You’re trapped in the guts of a giant alien that has swallowed just about everything, including human miners working on the surface of the planet. Your goal is to work your way through the insides of this massive creature, fending off all sorts of nasty body fluids and enemies. Some can end your mission just by touching you, while others will fire ammunition that, if it hits your ship, will up your heat meter. As usual, it’s a tactical mix of shooting and puzzle-solving that forces you to keep an eye on that crucial heat meter; if it maxes out, you blow up and you have to try that section again. I did find some of the later levels a touch annoying because this game seems a lot less forgiving than the last, but I assume many fans of the first won’t mind the amped-up challenge.
It’s the level design, clever institution of various elements, and overall artistry that brings this solid production together. It’s true that you won’t be as continually entranced as you were with the original title, but you will stumble upon new concepts and items that certainly expand upon the established foundation. I still think the difficulty can spike at bizarre times, and it’s still too easy to eradicate those you’re trying to save (primarily because you can’t see their exact location until you’re closer), but those are minor complaints that didn’t cripple my enjoyment. Q-Games worked hard to produce a new environment loaded with innovative boss encounters, new landscape designs, and a great gameplay flow that keeps us playing from start to finish. You may find yourself a little dissuaded at times, but you’ll likely want to return to complete the quest.
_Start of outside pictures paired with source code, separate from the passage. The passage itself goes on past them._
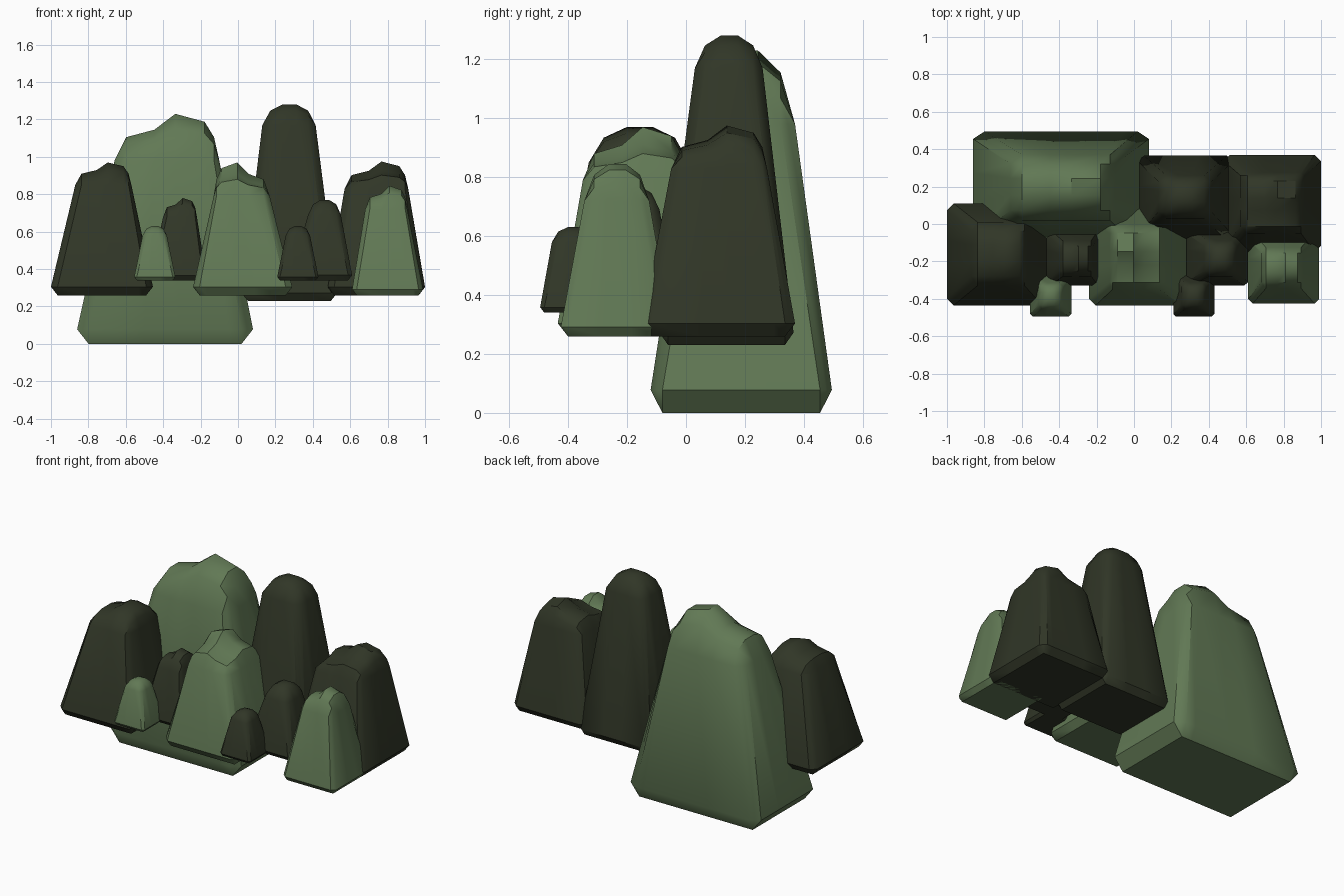
import bpy
import bmesh
import math

default_cube = bpy.data.objects.get("Cube")
if default_cube:
    bpy.data.objects.remove(default_cube, do_unlink=True)


def make_material(name, colour):
    material = bpy.data.materials.new(name)
    material.use_nodes = True
    material.diffuse_color = colour
    shader = next(n for n in material.node_tree.nodes if n.type == "BSDF_PRINCIPLED")
    shader.inputs["Base Color"].default_value = colour
    shader.inputs["Roughness"].default_value = 0.9
    return material


light = make_material("moss green", (0.12, 0.19, 0.09, 1))
dark = make_material("deep forest green", (0.03, 0.037, 0.02, 1))

# Summit profiles: fraction across the top, fraction of the summit height
dome = [(0, 0), (.15, .7), (.38, 1), (.64, 1), (.86, .7), (1, 0)]
peak_high = [(0, 0), (.11, .5), (.38, .66), (.58, 1), (.86, .83), (.95, .5), (1, 0)]
peak_low = [(1 - t, h) for t, h in reversed(peak_high)]

CHAMFER = 0.065


def mix(span, t):
    return span[0] + (span[1] - span[0]) * t


def softened(profile):
    """Even chamfer fractions for the lower body."""
    inner = [t for t, h in profile[2:-2]]
    return [0, CHAMFER] + inner + [1 - CHAMFER, 1]


def clamp(t):
    return min(max(t, CHAMFER), 1 - CHAMFER)


def hill(name, material, base_x, base_y, top_x, top_y, heights, shape_x, shape_y):
    foot, shoulder, summit = heights
    nx, ny = len(shape_x), len(shape_y)
    bm = bmesh.new()

    # Rounded summit: the product of the two profiles
    grid = {}
    for i, (u, hu) in enumerate(shape_x):
        for j, (v, hv) in enumerate(shape_y):
            z = mix((shoulder, summit), hu * hv)
            grid[i, j] = bm.verts.new((mix(top_x, u), mix(top_y, v), z))
    corners = [(i, j) for i in (0, nx - 1) for j in (0, ny - 1)]
    for i, j in corners:
        a = grid[abs(i - 1) if i == 0 else i - 1, j].co
        b = grid[i, abs(j - 1) if j == 0 else j - 1].co
        grid[i, j].co = (a + b) / 2
    for i in range(nx - 1):
        for j in range(ny - 1):
            bm.faces.new((grid[i, j], grid[i + 1, j], grid[i + 1, j + 1], grid[i, j + 1]))

    # Chamfered walls down to the bevelled foot
    loop = [(i, 0) for i in range(nx - 1)] + [(nx - 1, j) for j in range(ny - 1)]
    loop += [(i, ny - 1) for i in range(nx - 1, 0, -1)]
    loop += [(0, j) for j in range(ny - 1, 0, -1)]
    us, vs = softened(shape_x), softened(shape_y)
    flare = foot + (base_x[1] - base_x[0]) * 0.083
    wall, bottom = [], []
    for i, j in loop:
        u, v = us[i], vs[j]
        bottom.append(bm.verts.new((mix(base_x, clamp(u)), mix(base_y, clamp(v)), foot)))
        if (i, j) in corners:
            u, v = abs(u - CHAMFER / 2), abs(v - CHAMFER / 2)
        wall.append(bm.verts.new((mix(base_x, u), mix(base_y, v), flare)))
    rings = [[grid[key] for key in loop], wall, bottom]
    for upper, lower in zip(rings, rings[1:]):
        for k in range(len(loop)):
            n = (k + 1) % len(loop)
            bm.faces.new((upper[k], lower[k], lower[n], upper[n]))
    bm.faces.new(bottom)
    bmesh.ops.remove_doubles(bm, verts=bm.verts, dist=0.0001)
    bmesh.ops.recalc_face_normals(bm, faces=bm.faces)

    mesh = bpy.data.meshes.new(name)
    bm.to_mesh(mesh)
    bm.free()
    mesh.materials.append(material)
    obj = bpy.data.objects.new(name, mesh)
    bpy.context.collection.objects.link(obj)
    bpy.ops.object.select_all(action="DESELECT")
    obj.select_set(True)
    bpy.context.view_layer.objects.active = obj
    bpy.ops.object.shade_smooth_by_angle(angle=math.radians(40))


# Back row
hill("broad_back_hill", light, (-.86, .08), (-.12, .495), (-.66, -.1), (.02, .37),
     (0, .98, 1.23), peak_high, dome)
hill("tall_back_hill", dark, (.02, .53), (-.09, .365), (.13, .415), (.03, .26),
     (.23, 1.17, 1.28), dome, dome)
hill("left_back_hill", dark, (.48, 1), (-.15, .37), (.57, .91), (-.05, .275),
     (.26, .83, .975), peak_high, peak_high)

# Front row
hill("right_front_hill", dark, (-1, -.455), (-.435, .11), (-.87, -.57), (-.33, .01),
     (.26, .85, .97), peak_high, dome)
hill("centre_front_hill", light, (-.24, .29), (-.435, .09), (-.13, .17), (-.35, 0),
     (.26, .79, .97), peak_low, peak_high)
hill("left_front_hill", light, (.61, .99), (-.425, -.05), (.68, .905), (-.345, -.125),
     (.26, .72, .845), peak_high, dome)

# Small hills filling the gaps, then the tiny ones in front
hill("right_small_hill", dark, (-.47, -.17), (-.33, -.03), (-.4, -.22), (-.28, -.09),
     (.34, .68, .78), peak_high, dome)
hill("left_small_hill", dark, (.28, .61), (-.33, -.03), (.375, .55), (-.28, -.09),
     (.34, .69, .77), dome, dome)
for name, material, x in (("right_tiny_hill", light, -.445), ("left_tiny_hill", dark, .32)):
    hill(name, material, (x - .11, x + .11), (-.495, -.275), (x - .065, x + .065),
         (-.455, -.315), (.34, .58, .63), dome, dome)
PixelJunk Shooter 2 is another rock solid installment in a series that continues to deliver the goods. The multiplayer is plenty fun but again, hasn’t changed much and on the whole, the game just doesn’t hold the same cache. If the original game wore thin after a few hours, the additions to the sequel might not be enough to warrant another purchase. But if you really liked the first, or better yet, if you never even played the debut title, you’ll want to give this one a try. It takes winning ideas and simply builds on them without sacrificing anything essential. There are plenty of huge blockbusters out there that demand your attention but where would we be without our small, quirky diversions?
The Good: Slick, refined visuals. Great music. Super fluid and reliable control. Implementation of new ideas and items is appreciated. Solid level design with cleverly made situations.
The Bad: Seems a little too similar to the first game. Difficulty can be erratic and a tad frustrating. Appeal can wear off too quickly.
The Ugly: “Aaaaah…I was inches away from the &%$&%* exit!!!”